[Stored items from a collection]

◇ ◇ ◇ ◇ ◇

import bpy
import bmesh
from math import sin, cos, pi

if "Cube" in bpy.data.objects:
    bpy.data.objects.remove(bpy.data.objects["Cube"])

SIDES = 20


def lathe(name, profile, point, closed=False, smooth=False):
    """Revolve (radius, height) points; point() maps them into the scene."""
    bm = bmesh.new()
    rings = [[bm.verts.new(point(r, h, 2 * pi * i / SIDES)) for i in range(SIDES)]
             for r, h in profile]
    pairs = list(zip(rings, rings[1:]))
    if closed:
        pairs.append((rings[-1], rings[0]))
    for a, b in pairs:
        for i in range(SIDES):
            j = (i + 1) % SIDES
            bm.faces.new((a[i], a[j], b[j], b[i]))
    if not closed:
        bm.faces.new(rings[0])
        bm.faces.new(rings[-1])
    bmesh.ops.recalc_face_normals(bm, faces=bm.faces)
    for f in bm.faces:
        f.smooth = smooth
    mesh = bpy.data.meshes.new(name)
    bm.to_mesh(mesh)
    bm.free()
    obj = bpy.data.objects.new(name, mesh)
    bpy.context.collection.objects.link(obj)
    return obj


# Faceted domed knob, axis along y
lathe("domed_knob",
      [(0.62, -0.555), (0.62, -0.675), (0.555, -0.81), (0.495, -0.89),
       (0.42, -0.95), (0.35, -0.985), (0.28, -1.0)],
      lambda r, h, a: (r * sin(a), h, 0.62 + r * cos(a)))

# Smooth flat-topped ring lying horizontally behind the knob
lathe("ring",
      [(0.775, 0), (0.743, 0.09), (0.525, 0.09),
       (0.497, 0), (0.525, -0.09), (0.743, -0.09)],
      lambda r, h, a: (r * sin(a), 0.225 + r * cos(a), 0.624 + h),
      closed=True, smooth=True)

◇ ◇ ◇ ◇ ◇

• _Work task_
If a line appears above, it belongs in your answer, printed exactly.

• _Solved problem_
import bpy
import bmesh
from math import sin, cos, pi

if "Cube" in bpy.data.objects:
    bpy.data.objects.remove(bpy.data.objects["Cube"])

SIDES = 20


def lathe(name, profile, point, closed=False, smooth=False):
    """Revolve (radius, height) points; point() maps them into the scene."""
    bm = bmesh.new()
    rings = [[bm.verts.new(point(r, h, 2 * pi * i / SIDES)) for i in range(SIDES)]
             for r, h in profile]
    pairs = list(zip(rings, rings[1:]))
    if closed:
        pairs.append((rings[-1], rings[0]))
    for a, b in pairs:
        for i in range(SIDES):
            j = (i + 1) % SIDES
            bm.faces.new((a[i], a[j], b[j], b[i]))
    if not closed:
        bm.faces.new(rings[0])
        bm.faces.new(rings[-1])
    bmesh.ops.recalc_face_normals(bm, faces=bm.faces)
    for f in bm.faces:
        f.smooth = smooth
    mesh = bpy.data.meshes.new(name)
    bm.to_mesh(mesh)
    bm.free()
    obj = bpy.data.objects.new(name, mesh)
    bpy.context.collection.objects.link(obj)
    return obj


# Faceted domed knob, axis along y
lathe("domed_knob",
      [(0.62, -0.555), (0.62, -0.675), (0.555, -0.81), (0.495, -0.89),
       (0.42, -0.95), (0.35, -0.985), (0.28, -1.0)],
      lambda r, h, a: (r * sin(a), h, 0.62 + r * cos(a)))

# Smooth flat-topped ring lying horizontally behind the knob
lathe("ring",
      [(0.775, 0), (0.743, 0.09), (0.525, 0.09),
       (0.497, 0), (0.525, -0.09), (0.743, -0.09)],
      lambda r, h, a: (r * sin(a), 0.225 + r * cos(a), 0.624 + h),
      closed=True, smooth=True)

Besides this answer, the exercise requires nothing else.